Official release date for Sony Playstation 4 is November 15th 2013.
- PS4 Specs -
Single-chip custom processor
CPU: x86-64 AMD "Jaguar", 8 cores
GPU: 1.84 TFLOPS, AMD next-generation Radeon based graphics engine
Hard Disk Drive:
Optical Drive (read only):
Super-Speed USB (USB 3.0) AUX
Ethernet (10Base-T, 100BASE-TX, 1000BASE-T)
IEEE 802.11 b/g/n
Bluetooth 2.1 (EDR)
Digital Output (Optical)
Backwards Compatibility of the PS4 explained
I. Sources With Direct Sony Quotations on the Subject
II. What Do These Terms Mean?
0. BC: Backwards compatibility. The ability to run older games, essentially, when used in terms of a video game console.
1. Native support: This means that the system has the actual hardware and software of the older system, or at least something quite similar to those in the older system. The system's hardware then runs the game directly. This generally provides the best compatibility.
2. Emulation: This means mimicking the hardware and software of the older system through pure software means. In other words, the underlying hardware of the older hardware is quite different, but the new system presents an interface to the game like the older system, then translates the game's code to something the new hardware can understand. This tends to be flawed in a lot of ways but can provide close to perfect compatibility.
3. Streaming: This means the user will enter his input through his new hardware. The hardware sends the input to a server. The server then runs the game with the input and game's code. The server then sends the video and audio output of the game as a stream to the user's hardware. The user's system has no ability to run the older game's code at all. Game compatibility will depend on how the server is running the game.

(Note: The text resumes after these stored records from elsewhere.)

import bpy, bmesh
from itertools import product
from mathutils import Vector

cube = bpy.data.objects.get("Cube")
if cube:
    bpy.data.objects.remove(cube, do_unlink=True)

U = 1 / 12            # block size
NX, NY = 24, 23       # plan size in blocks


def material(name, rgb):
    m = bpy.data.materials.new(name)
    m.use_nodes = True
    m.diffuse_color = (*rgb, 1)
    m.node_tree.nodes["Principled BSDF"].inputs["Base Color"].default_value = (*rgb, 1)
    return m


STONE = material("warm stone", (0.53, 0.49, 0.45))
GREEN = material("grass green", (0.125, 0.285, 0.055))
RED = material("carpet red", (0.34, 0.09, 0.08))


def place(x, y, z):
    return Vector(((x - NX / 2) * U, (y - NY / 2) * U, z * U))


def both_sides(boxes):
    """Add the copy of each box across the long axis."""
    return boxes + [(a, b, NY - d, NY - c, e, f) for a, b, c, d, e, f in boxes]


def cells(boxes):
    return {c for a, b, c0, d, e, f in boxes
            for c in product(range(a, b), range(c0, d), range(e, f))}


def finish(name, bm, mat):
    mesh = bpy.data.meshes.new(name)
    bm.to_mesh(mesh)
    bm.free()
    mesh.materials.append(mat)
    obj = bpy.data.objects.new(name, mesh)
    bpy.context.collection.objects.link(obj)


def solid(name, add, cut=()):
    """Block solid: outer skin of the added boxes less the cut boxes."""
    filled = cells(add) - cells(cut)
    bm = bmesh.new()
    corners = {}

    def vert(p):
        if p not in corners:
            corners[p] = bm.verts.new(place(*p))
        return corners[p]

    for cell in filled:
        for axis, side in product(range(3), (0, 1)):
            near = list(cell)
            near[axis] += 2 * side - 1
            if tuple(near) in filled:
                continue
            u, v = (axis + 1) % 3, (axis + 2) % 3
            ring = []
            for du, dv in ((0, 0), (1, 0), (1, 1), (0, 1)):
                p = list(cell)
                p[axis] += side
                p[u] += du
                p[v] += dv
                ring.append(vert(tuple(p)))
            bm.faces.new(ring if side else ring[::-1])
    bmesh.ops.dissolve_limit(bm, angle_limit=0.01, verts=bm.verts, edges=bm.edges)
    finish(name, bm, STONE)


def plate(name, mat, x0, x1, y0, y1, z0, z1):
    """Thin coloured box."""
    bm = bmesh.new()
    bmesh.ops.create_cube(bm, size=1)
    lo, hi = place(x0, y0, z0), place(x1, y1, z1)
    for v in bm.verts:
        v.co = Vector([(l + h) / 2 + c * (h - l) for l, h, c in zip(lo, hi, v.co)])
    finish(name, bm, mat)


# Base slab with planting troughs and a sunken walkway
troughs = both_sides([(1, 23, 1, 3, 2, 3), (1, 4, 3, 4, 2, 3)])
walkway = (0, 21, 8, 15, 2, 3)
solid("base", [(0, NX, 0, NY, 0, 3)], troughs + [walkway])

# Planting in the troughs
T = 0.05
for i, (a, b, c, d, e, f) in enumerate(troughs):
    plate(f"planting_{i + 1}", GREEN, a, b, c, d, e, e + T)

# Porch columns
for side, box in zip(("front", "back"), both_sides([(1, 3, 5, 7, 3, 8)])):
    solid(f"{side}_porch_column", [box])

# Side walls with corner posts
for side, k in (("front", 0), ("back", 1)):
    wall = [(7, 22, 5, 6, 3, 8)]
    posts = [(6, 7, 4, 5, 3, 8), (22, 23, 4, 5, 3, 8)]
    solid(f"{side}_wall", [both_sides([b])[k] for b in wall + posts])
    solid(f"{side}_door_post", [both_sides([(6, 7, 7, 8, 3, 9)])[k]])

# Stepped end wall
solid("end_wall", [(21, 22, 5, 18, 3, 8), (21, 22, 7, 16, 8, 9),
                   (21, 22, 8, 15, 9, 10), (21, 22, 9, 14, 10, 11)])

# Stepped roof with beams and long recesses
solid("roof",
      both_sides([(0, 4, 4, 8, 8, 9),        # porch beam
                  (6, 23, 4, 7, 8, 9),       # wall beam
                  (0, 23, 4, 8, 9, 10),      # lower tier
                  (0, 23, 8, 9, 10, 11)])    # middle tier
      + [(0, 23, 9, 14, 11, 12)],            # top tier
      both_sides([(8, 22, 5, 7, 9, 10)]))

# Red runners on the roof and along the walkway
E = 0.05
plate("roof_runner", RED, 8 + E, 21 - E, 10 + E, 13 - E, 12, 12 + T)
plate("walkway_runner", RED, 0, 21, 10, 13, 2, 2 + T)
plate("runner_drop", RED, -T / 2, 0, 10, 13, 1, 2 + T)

III. What Type of BC Is Currently in Use?
PS3 disk on PS3: native
PS3 PSN game on PS3: native
PS2 disk on PS3: none (native or partial emulation for older models)
PS2 PSN game (PS2 Classics) on PS3: emulation
PS2 HD Collections on PS3: native (these are recoded to be PS3 games, essentially)
PS1 disk on PS3: emulation
PS1 PSN game (PSOne Classics) on PS3: emulation
PS1 PSN (PSOne Classics) game on PSP: emulation
PSP PSN game on PSV: emulation
PS1 PSN (PSOne Classics) game on PSV: emulation
IV. Why Aren't All BC Native or Emulated?
Native BC requires at least similar hardware architecture and software libraries. A new system may wish to change to a new architecture because the old architecture is flawed.
In the case of PS4, Sony wanted to change to x86 because developers found the architecture of the PS3 to be too difficult to develop for and thus did not want to spend the effort, resulting in either inferior optimization and/or much of the hardware being unused.
Even when the architecture remains in the same category, it is possible that the newer revision of the architecture does not support all of the functions of the older one. In this case, BC requires additional software solutions, but it's generally easier, because you don't need to provide for everything. You can see this in how PSP handles PS1 games.
A system can simply include the older hardware and software into the new system. However, including the older hardware will increase the cost of the new system, especially if the older hardware is obsolete and has to be specially ordered. It will also force different designs that accommodate the additional circuits and heat.
In general, when architectures are very different, the new hardware needs to be several times the power of the old hardware to emulate the old. This is why PS3 emulation is almost impossible. It's also difficult to code well when the old architecture is complex. This is why PS2 emulation is unlikely. PS1 is more realistic because it's weak and simple, but it still needs to be coded.
V. What Kind of Architecture Do PS Systems Use?
PS1: MIPS R3000
PS2: proprietary, based on MIPS
PS3: proprietary, based on PPC
PSP: MIPS R4000
PSV: ARM Cortex-A9
VI. What Kind of BC Does PS4 Offer?
Emulation: Unknown for PS1. Unlikely for PS3 and PS2.
Stream: Planned for PS1, PS2, and PS3
VII. What Does This Mean for My Current PSN Purchases?
PS3 titles will not be playable until the stream service comes online.
PS2 titles may be playable before the stream service comes online, but it's unlikely.
No information on PS1 titles.
Q: Will my PSN titles work when the stream service comes online?
A: Not the version you downloaded, because the stream service runs the game on the server side.
Q: Will the titles I bought on PSN be transferred to the stream service?
A: We don't know yet. It is possible to do so, because Sony has a record of who bought what on PSN, but how Sony implements the transfer is not known.
In the best case, your current PSN purchases will be available on the stream service for free. In the worst case, you will have to buy it again for full price. There are many options in between, such as a one time free transfer but losing the PSN purchase; a one time paid transfer; the option to buy it on stream for a reduced price; etc.
Q: Will the PS4 recognize and authenticate my physical disks and let me stream the title for free?
A: We don't know yet. It may be possible for the PS4 to distinguish between officially pressed and copied disks and thus authenticate the disks, but Sony will not necessarily implement it.
PS4 User Interface:
*Note* Specs are subject to change